Re:Alternative explanations for high rates of autism symptomatology in Neurofibromatosis Type 1

Research output: Contribution to journalComment/debate

Abstract

Comment to: https://www.research.manchester.ac.uk/portal/en/publications/neurofibromatosis-type-1-and-autism-spectrum-disorder(f805aab4-a387-4048-b65b-d5acd0534cc0).html 

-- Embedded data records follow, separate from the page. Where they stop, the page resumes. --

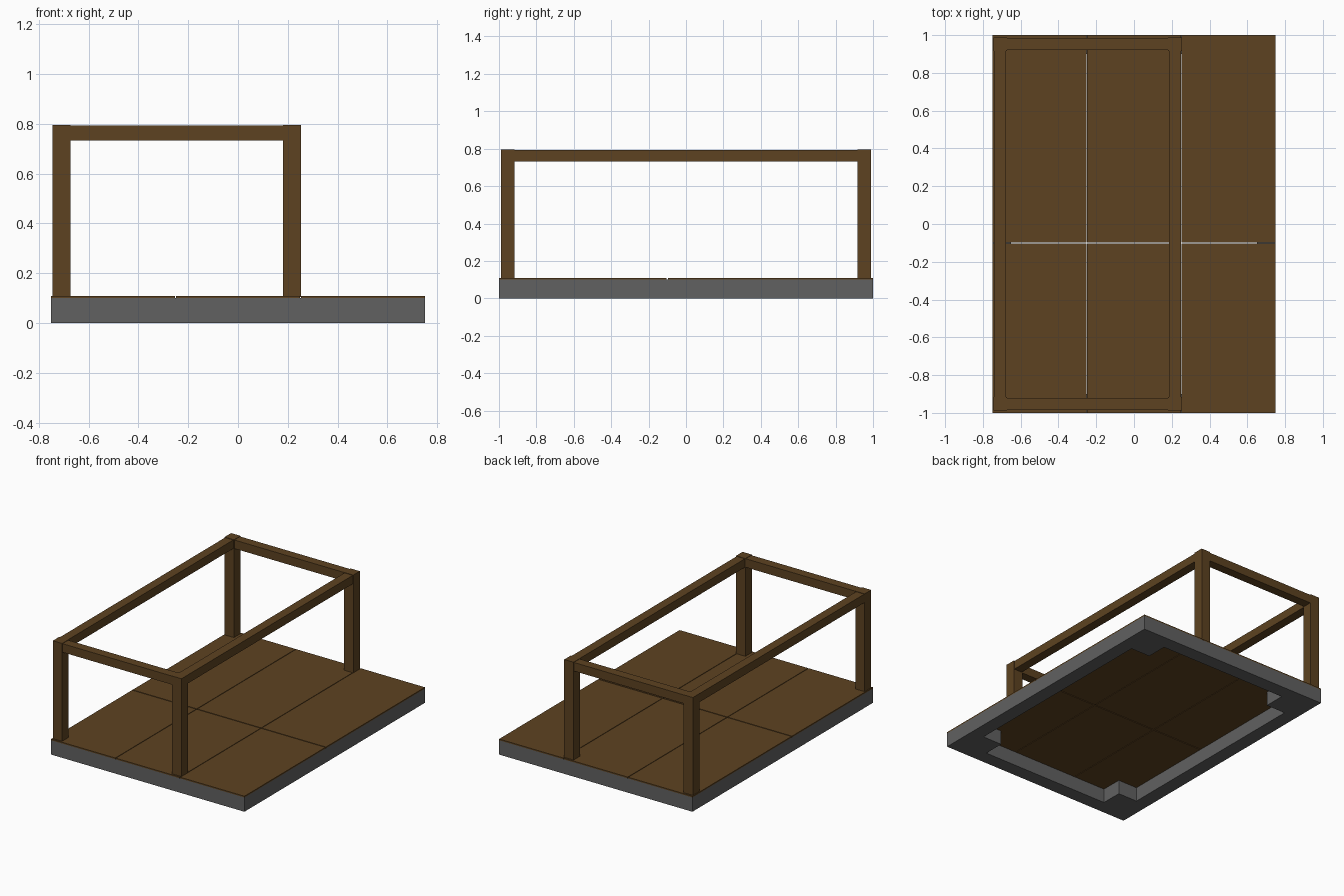
import bpy

if "Cube" in bpy.data.objects:
    bpy.data.objects.remove(bpy.data.objects["Cube"])


def material(name, rgb):
    m = bpy.data.materials.new(name)
    m.diffuse_color = (*rgb, 1)
    m.use_nodes = True
    m.node_tree.nodes["Principled BSDF"].inputs["Base Color"].default_value = m.diffuse_color
    return m


stone = material("stone", (0.12, 0.12, 0.12))
wood = material("wood", (0.11, 0.055, 0.015))


def box(name, x, y, z, mat):
    """Axis-aligned box from (min, max) pairs."""
    spans = (x, y, z)
    bpy.ops.mesh.primitive_cube_add(size=1, location=[(a + b) / 2 for a, b in spans])
    ob = bpy.context.object
    ob.name = name
    ob.scale = [abs(b - a) for a, b in spans]
    bpy.ops.object.transform_apply(location=False, rotation=False, scale=True)
    ob.data.materials.append(mat)
    return ob


def side(s, lo, hi):
    """Mirror a span to the side given by the sign s."""
    return tuple(sorted((s * lo, s * hi)))


# Foundation: two courses of corner blocks joined by thinner walls
for z in ((0, 0.05), (0.05, 0.1)):
    for sx in (-1, 1):
        for sy in (-1, 1):
            box("foundation_corner", side(sx, 0.5, 0.75), side(sy, 0.75, 1), z, stone)
        box("foundation_side_wall", side(sx, 0.65, 0.75), (-0.75, 0.75), z, stone)
    for sy in (-1, 1):
        box("foundation_end_wall", (-0.5, 0.5), side(sy, 0.9, 1), z, stone)

# Floor: three columns of short planks, with a wider seam between panels
for col in range(3):
    x0 = -0.75 + 0.5 * col
    x = (x0 + (0.002 if col else 0), x0 + (0.498 if col < 2 else 0.5))
    for row in range(20):
        y0 = -1 + 0.1 * row
        y = (y0 + (0.003 if row == 9 else 0), y0 + (0.097 if row == 8 else 0.1))
        box("floor_plank", x, y, (0.1, 0.109), wood)

# Four corner posts
for x in ((-0.745, -0.673), (0.181, 0.253)):
    for sy in (-1, 1):
        box("post", x, side(sy, 0.916, 0.988), (0.105, 0.795), wood)

# Top beams between the posts
for x in ((-0.742, -0.678), (0.185, 0.249)):
    box("long_beam", x, (-0.916, 0.916), (0.732, 0.792), wood)
for sy in (-1, 1):
    box("cross_beam", (-0.673, 0.181), side(sy, 0.92, 0.984), (0.732, 0.792), wood)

We thank Walsh and Payne for their interest in our paper. They raise several important points deserving of response.Firstly they suggest that our detailed phase 2 phenotyping of ASD is not related back to the phase 1 data. On the contrary, we describe in the paper how the phase 2 phenotyping systematically sampled from each of three bands of parent-rated phase 1 SRS screening data, including screen negative cases. This methodology allowed a two-stage weighting procedure to calculate the population prevalence, which specifically adjusted for response biases at both phases of the epidemiological study.We discuss in our phase 1 paper (1) the discrepancy between parent and teacher screening ratings; this kind of discrepancy is common in psychopathology research - hence the key value of the in-person phase two phenotyping that we undertook. ADI-R and ADOS-G are known to give excellent sensitivity and specificity for ASD, particularly when their data is combined (2) and have been used internationally in numerous ASD phenotyping studies without evidence of high false positive rates. We are therefore confident in our population prevalence estimates for ASD.Walsh and Payne further raise issues of comorbidity and diagnostic overshadowing. We agree that children with severe ADHD can show social difficulties, however the nature and extent of such social problems are very different from those in full ASD. It was to illustrate this that we described the ASD phenomenology in our cases in detail across social communicative and repetitive and stereotyped behaviour domains (Table 1 in the paper), a profile quite different to that which could be accounted for by ADHD. We also demonstrate equivalent levels of rated ADHD symptoms across each of our ASD, Broad ASD and non-ASD groups, strongly suggesting the independent comorbidity of ASD and ADHD disorders in NF1. This is not unusual; comorbidity is generally common in psychopathology and research has specifically found comorbidity with ADHD in 28.2% cases of familial idiopathic ASD (3).We used the term 'diagnostic overshadowing' to refer to the clinical attribution of behaviours to one disorder without considering additional diagnosis and treatment of comorbid conditions. We agree that this is unlikely in relation to cognitive impairment, which was rare in the sample; instead we argue that previous under-recognition of ASD may well be due to presenting symptoms being attributed either to ADHD or to the NF1 disorder itself. For instance, children on our NF1 register who do not have major physical NF1 problems are generally followed in non- specialist paediatric clinics and our clinical information suggests that most behavioural problems in this context are assumed to be due to the NF1 itself rather than any specific co-morbidity; only 6 out of the 47 children (12.7%) in our phase 2 cohort for example had an independent prior diagnosis of ADHD.We acknowledge in our paper the importance of ADHD in NF1. Our findings show, however, additional independent high rates of ASD. The marked co-morbidity of these two neurodevelopmental disorders in NF1 does indeed deserve further study.
1. Garg S, Lehtonen A, Huson SM, et al. Autism and other psychiatric comorbidity in neurofibromatosis type 1: evidence from a population-based study. Dev Med Child Neurol. 2013;55(2):139-145 
2. Lord C, Petkova E, Hus V, et al. A multisite study of the clinical diagnosis of different autism spectrum disorders. Arch Gen Psychiatry. 2012;69(3):306-313 
3. Simonoff E, Pickles A, Charman T, Chandler S, Loucas T, Baird G. Psychiatric disorders in children with autism spectrum disorders: Prevalence, comorbidity, and associated factors in a population derived sample. Journal of American Academy of Child & Adolescent Psychiatry. 2008;47(8):921-929.
Conflict of Interest: Prof Evans and Dr Huson receive small amounts in royalties from a book entitled Handbook on Neurofibromatosis. The other authors have indicated they have no potential conflicts of interest to disclose.

Bibliographical metadata

Original languageEnglish
JournalPediatrics
Publication statusPublished - 31 Mar 2014